YOUR OBJECTIVE ▸ Among the records below, which lines contain the string "front"? Report them.

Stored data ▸
┌────────
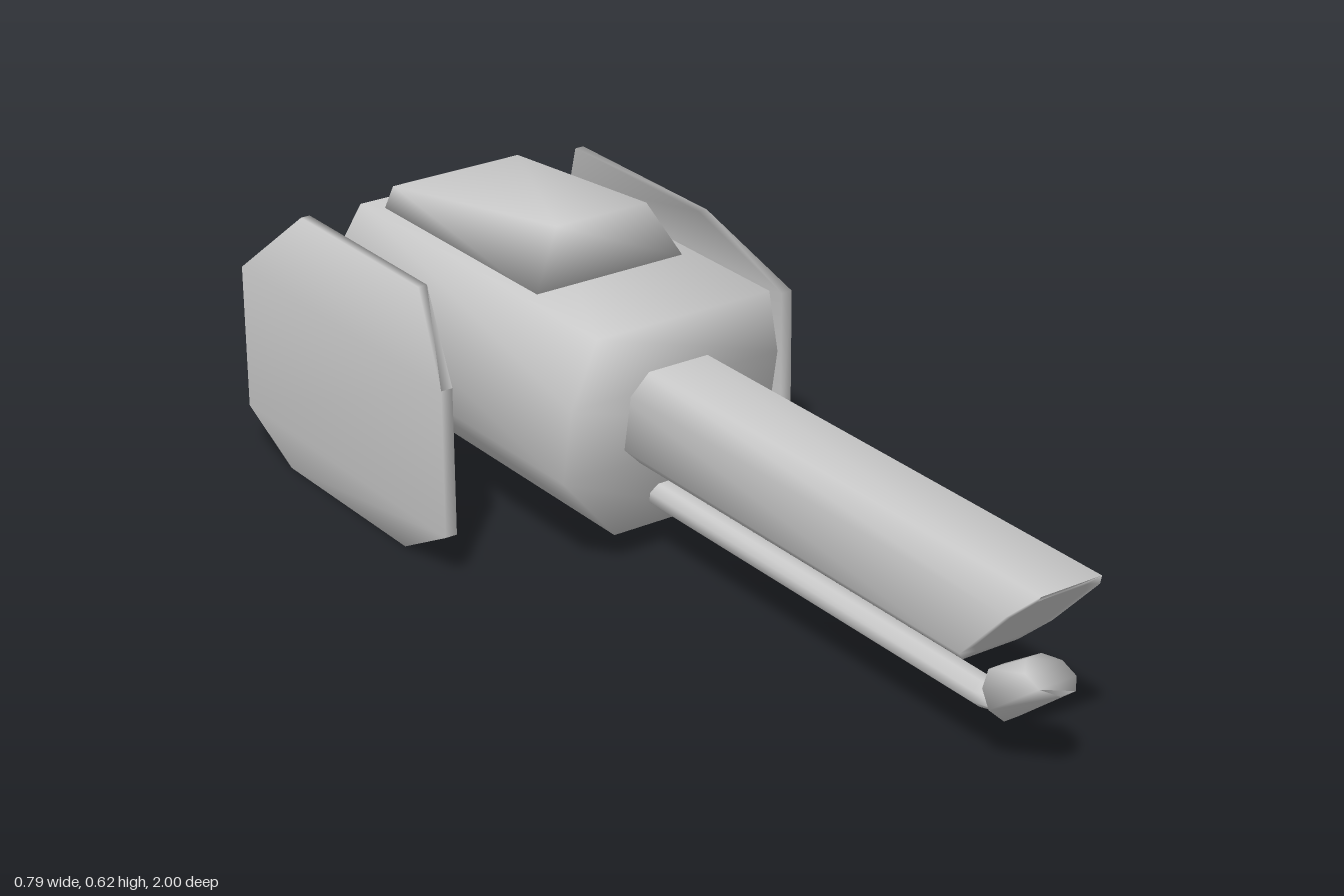
import * as THREE from 'three';

const material = new THREE.MeshStandardMaterial({ color: 0xcccccc });

// Smooth skin over matching rings, closed with strips at both ends
function loft(rings) {
  const n = rings[0].length, last = (rings.length - 1) * n, index = [];
  const quad = (a, b, c, d) => index.push(a, b, c, a, c, d);
  for (let r = 0; r < last; r += n) {
    for (let k = 0; k < n; k++) {
      const m = (k + 1) % n;
      quad(r + k, r + m, r + n + m, r + n + k);
    }
  }
  for (let i = 0; i < n / 2 - 1; i++) {
    const a = i, b = i + 1, c = n - 2 - i, d = n - 1 - i;
    quad(last + a, last + b, last + c, last + d);
    quad(d, c, b, a);
  }
  const g = new THREE.BufferGeometry();
  g.setAttribute('position', new THREE.Float32BufferAttribute(rings.flat(2), 3));
  g.setIndex(index);
  g.computeVertexNormals();
  return g;
}

// Right half of an outline, bottom to top, completed by its mirror
const mirrored = half => [...half, ...half.map(([x, y, z]) => [-x, y, z]).reverse()];

// Eight-sided ring across x, with its other axis given as (upY, upZ)
function oval(y, z, rx, upY, upZ) {
  const ring = [], k = 1 / Math.cos(Math.PI / 8);
  for (let i = 0; i < 8; i++) {
    const a = -Math.PI * 3 / 8 + i * Math.PI / 4;
    const s = Math.sin(a) * k;
    ring.push([Math.cos(a) * rx * k, y + s * upY, z + s * upZ]);
  }
  return ring;
}

export function createModel() {
  const model = new THREE.Group();
  const add = (name, geometry) => {
    const mesh = new THREE.Mesh(geometry, material);
    mesh.name = name;
    model.add(mesh);
    return mesh;
  };

  // Faceted hull: leaning front, tail pointed towards the lower side ridge
  const outline = [[0.10, 0.063, -0.82], [0.23, 0.215, -1], [0.23, 0.37, -0.935], [0.19, 0.51, -0.875]];
  add('body', loft([
    mirrored(outline),
    mirrored(outline.map(([x, y]) => [x, y, -0.155 + (y - 0.063) * 0.19])),
  ]));

  // Wedge hatch on the roof
  add('roofHatch', loft([
    mirrored([[0.165, 0.505, -0.83], [0.143, 0.55, -0.83]]),
    mirrored([[0.165, 0.505, -0.303], [0.10, 0.62, -0.33]]),
  ]));

  // Main barrel with an undercut muzzle and a slim rim around its end face
  const bore = [[0.06, 0.21], [0.10, 0.25], [0.10, 0.365], [0.065, 0.408]];
  const muzzle = scale => mirrored(bore.map(([x, y]) => {
    const h = 0.309 + (y - 0.309) * scale;
    return [x * scale, h, 0.8 + (h - 0.21) * 0.97];
  }));
  add('barrel', loft([mirrored(bore.map(([x, y]) => [x, y, -0.25])), muzzle(1), muzzle(0.8)]));

  // Thin tube under the barrel with an upturned nozzle
  add('lowerTube', loft([
    oval(0.125, -0.3, 0.028, 0.025, 0),
    oval(0.125, 0.79, 0.028, 0.025, 0),
    oval(0.138, 0.845, 0.03, 0.022, -0.01),
  ]));
  add('nozzle', loft([
    oval(0.145, 0.838, 0.04, 0.04, -0.022),
    oval(0.229, 0.952, 0.04, 0.016, -0.044),
  ]));

  // Side struts and bent shield panels: rows of [outer x, inner x, y, front z, back z]
  const rows = [
    [0.373, 0.349, 0, -0.45, -0.87],
    [0.394, 0.37, 0.097, -0.27, -0.988],
    [0.394, 0.37, 0.391, -0.27, -0.988],
    [0.325, 0.306, 0.515, -0.45, -0.87],
  ];
  for (const s of [1, -1]) {
    const side = s > 0 ? 'left' : 'right';
    const strut = add(side + 'Strut', new THREE.CylinderGeometry(0.075, 0.075, 0.2, 24));
    strut.rotation.z = Math.PI / 2;
    strut.position.set(s * 0.275, 0.225, -0.715);

    add(side + 'Panel', loft(rows.map(([xo, xi, y, zf, zb]) => {
      const ring = [[s * xo, y, zf], [s * xo, y, zb], [s * xi, y, zb], [s * xi, y, zf]];
      return s > 0 ? ring : ring.reverse();
    })));
  }
  return model;
}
└────────
ANSWER AREA ▸
  // Faceted hull: leaning front, tail pointed towards the lower side ridge
  // Side struts and bent shield panels: rows of [outer x, inner x, y, front z, back z]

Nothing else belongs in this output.